Exercise goal:
No pictures, nothing altered: return the data below.

Entries provided:
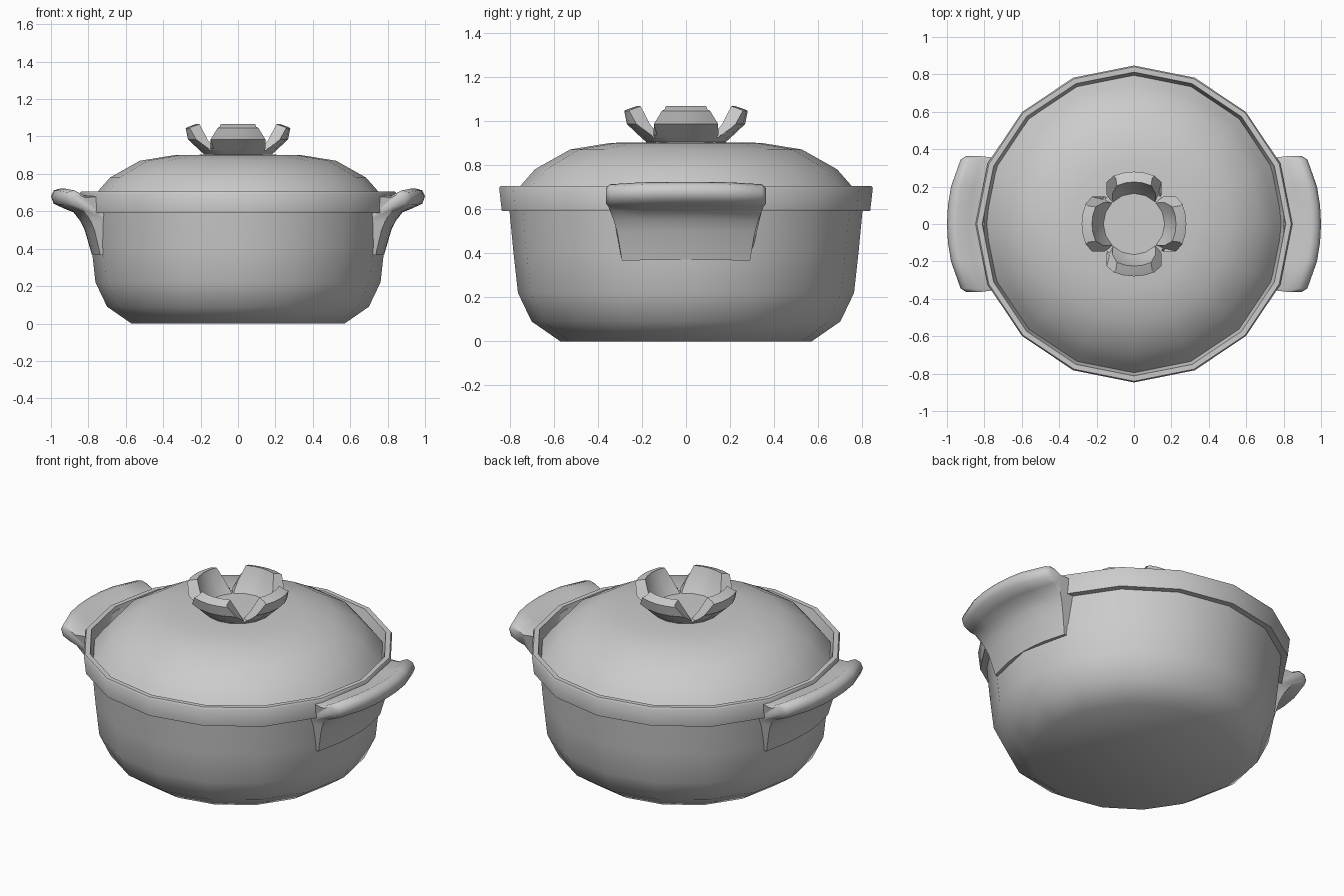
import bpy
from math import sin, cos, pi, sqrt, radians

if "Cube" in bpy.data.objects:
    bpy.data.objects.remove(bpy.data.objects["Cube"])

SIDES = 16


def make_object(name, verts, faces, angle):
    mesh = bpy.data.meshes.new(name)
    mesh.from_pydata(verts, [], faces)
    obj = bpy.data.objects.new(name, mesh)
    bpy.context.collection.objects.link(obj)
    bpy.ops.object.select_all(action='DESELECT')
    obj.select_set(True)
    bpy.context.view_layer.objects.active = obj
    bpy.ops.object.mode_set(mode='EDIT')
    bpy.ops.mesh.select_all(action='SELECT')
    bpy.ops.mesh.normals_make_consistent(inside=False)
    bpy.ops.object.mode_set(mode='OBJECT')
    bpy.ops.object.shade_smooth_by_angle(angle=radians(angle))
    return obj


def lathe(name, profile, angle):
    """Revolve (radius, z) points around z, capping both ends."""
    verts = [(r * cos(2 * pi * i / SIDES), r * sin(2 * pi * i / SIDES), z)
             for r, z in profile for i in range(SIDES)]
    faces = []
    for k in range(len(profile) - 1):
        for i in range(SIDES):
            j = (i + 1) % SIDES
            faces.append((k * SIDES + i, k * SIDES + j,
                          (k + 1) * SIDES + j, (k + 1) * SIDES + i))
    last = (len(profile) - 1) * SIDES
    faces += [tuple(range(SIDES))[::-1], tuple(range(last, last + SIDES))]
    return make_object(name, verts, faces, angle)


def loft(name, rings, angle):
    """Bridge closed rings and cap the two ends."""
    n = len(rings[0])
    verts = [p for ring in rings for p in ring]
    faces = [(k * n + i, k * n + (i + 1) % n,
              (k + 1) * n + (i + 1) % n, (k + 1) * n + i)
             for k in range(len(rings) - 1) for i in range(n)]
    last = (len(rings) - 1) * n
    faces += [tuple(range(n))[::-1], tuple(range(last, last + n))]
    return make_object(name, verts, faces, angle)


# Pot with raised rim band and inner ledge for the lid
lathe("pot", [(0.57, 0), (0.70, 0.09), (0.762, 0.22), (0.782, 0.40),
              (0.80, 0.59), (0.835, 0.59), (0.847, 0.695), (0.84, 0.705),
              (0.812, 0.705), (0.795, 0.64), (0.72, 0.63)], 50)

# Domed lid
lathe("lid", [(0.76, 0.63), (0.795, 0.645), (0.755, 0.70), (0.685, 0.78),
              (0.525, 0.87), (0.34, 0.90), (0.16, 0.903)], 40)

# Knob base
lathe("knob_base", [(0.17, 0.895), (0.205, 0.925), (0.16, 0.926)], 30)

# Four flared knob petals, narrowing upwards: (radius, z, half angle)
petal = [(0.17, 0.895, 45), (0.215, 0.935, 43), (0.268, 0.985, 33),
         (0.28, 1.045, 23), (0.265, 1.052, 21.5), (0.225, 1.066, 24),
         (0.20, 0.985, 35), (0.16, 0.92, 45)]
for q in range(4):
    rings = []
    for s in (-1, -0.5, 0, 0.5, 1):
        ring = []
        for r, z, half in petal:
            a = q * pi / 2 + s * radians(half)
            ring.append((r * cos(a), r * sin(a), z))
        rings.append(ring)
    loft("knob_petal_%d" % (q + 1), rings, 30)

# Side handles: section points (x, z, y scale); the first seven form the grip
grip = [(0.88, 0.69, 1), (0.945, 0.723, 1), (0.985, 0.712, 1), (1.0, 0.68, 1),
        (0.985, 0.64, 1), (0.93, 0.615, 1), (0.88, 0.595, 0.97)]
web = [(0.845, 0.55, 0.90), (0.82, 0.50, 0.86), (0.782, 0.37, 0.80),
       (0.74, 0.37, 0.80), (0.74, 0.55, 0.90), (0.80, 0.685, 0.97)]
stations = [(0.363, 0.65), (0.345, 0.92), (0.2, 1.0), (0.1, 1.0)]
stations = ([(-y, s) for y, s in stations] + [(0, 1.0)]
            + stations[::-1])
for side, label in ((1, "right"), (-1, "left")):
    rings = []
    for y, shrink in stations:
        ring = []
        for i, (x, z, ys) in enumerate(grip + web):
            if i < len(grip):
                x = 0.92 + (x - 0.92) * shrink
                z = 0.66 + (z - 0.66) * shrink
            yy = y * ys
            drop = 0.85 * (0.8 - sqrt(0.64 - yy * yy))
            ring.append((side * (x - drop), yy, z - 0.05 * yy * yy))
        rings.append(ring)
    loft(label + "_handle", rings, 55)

Task answer:
import bpy
from math import sin, cos, pi, sqrt, radians

if "Cube" in bpy.data.objects:
    bpy.data.objects.remove(bpy.data.objects["Cube"])

SIDES = 16


def make_object(name, verts, faces, angle):
    mesh = bpy.data.meshes.new(name)
    mesh.from_pydata(verts, [], faces)
    obj = bpy.data.objects.new(name, mesh)
    bpy.context.collection.objects.link(obj)
    bpy.ops.object.select_all(action='DESELECT')
    obj.select_set(True)
    bpy.context.view_layer.objects.active = obj
    bpy.ops.object.mode_set(mode='EDIT')
    bpy.ops.mesh.select_all(action='SELECT')
    bpy.ops.mesh.normals_make_consistent(inside=False)
    bpy.ops.object.mode_set(mode='OBJECT')
    bpy.ops.object.shade_smooth_by_angle(angle=radians(angle))
    return obj


def lathe(name, profile, angle):
    """Revolve (radius, z) points around z, capping both ends."""
    verts = [(r * cos(2 * pi * i / SIDES), r * sin(2 * pi * i / SIDES), z)
             for r, z in profile for i in range(SIDES)]
    faces = []
    for k in range(len(profile) - 1):
        for i in range(SIDES):
            j = (i + 1) % SIDES
            faces.append((k * SIDES + i, k * SIDES + j,
                          (k + 1) * SIDES + j, (k + 1) * SIDES + i))
    last = (len(profile) - 1) * SIDES
    faces += [tuple(range(SIDES))[::-1], tuple(range(last, last + SIDES))]
    return make_object(name, verts, faces, angle)


def loft(name, rings, angle):
    """Bridge closed rings and cap the two ends."""
    n = len(rings[0])
    verts = [p for ring in rings for p in ring]
    faces = [(k * n + i, k * n + (i + 1) % n,
              (k + 1) * n + (i + 1) % n, (k + 1) * n + i)
             for k in range(len(rings) - 1) for i in range(n)]
    last = (len(rings) - 1) * n
    faces += [tuple(range(n))[::-1], tuple(range(last, last + n))]
    return make_object(name, verts, faces, angle)


# Pot with raised rim band and inner ledge for the lid
lathe("pot", [(0.57, 0), (0.70, 0.09), (0.762, 0.22), (0.782, 0.40),
              (0.80, 0.59), (0.835, 0.59), (0.847, 0.695), (0.84, 0.705),
              (0.812, 0.705), (0.795, 0.64), (0.72, 0.63)], 50)

# Domed lid
lathe("lid", [(0.76, 0.63), (0.795, 0.645), (0.755, 0.70), (0.685, 0.78),
              (0.525, 0.87), (0.34, 0.90), (0.16, 0.903)], 40)

# Knob base
lathe("knob_base", [(0.17, 0.895), (0.205, 0.925), (0.16, 0.926)], 30)

# Four flared knob petals, narrowing upwards: (radius, z, half angle)
petal = [(0.17, 0.895, 45), (0.215, 0.935, 43), (0.268, 0.985, 33),
         (0.28, 1.045, 23), (0.265, 1.052, 21.5), (0.225, 1.066, 24),
         (0.20, 0.985, 35), (0.16, 0.92, 45)]
for q in range(4):
    rings = []
    for s in (-1, -0.5, 0, 0.5, 1):
        ring = []
        for r, z, half in petal:
            a = q * pi / 2 + s * radians(half)
            ring.append((r * cos(a), r * sin(a), z))
        rings.append(ring)
    loft("knob_petal_%d" % (q + 1), rings, 30)

# Side handles: section points (x, z, y scale); the first seven form the grip
grip = [(0.88, 0.69, 1), (0.945, 0.723, 1), (0.985, 0.712, 1), (1.0, 0.68, 1),
        (0.985, 0.64, 1), (0.93, 0.615, 1), (0.88, 0.595, 0.97)]
web = [(0.845, 0.55, 0.90), (0.82, 0.50, 0.86), (0.782, 0.37, 0.80),
       (0.74, 0.37, 0.80), (0.74, 0.55, 0.90), (0.80, 0.685, 0.97)]
stations = [(0.363, 0.65), (0.345, 0.92), (0.2, 1.0), (0.1, 1.0)]
stations = ([(-y, s) for y, s in stations] + [(0, 1.0)]
            + stations[::-1])
for side, label in ((1, "right"), (-1, "left")):
    rings = []
    for y, shrink in stations:
        ring = []
        for i, (x, z, ys) in enumerate(grip + web):
            if i < len(grip):
                x = 0.92 + (x - 0.92) * shrink
                z = 0.66 + (z - 0.66) * shrink
            yy = y * ys
            drop = 0.85 * (0.8 - sqrt(0.64 - yy * yy))
            ring.append((side * (x - drop), yy, z - 0.05 * yy * yy))
        rings.append(ring)
    loft(label + "_handle", rings, 55)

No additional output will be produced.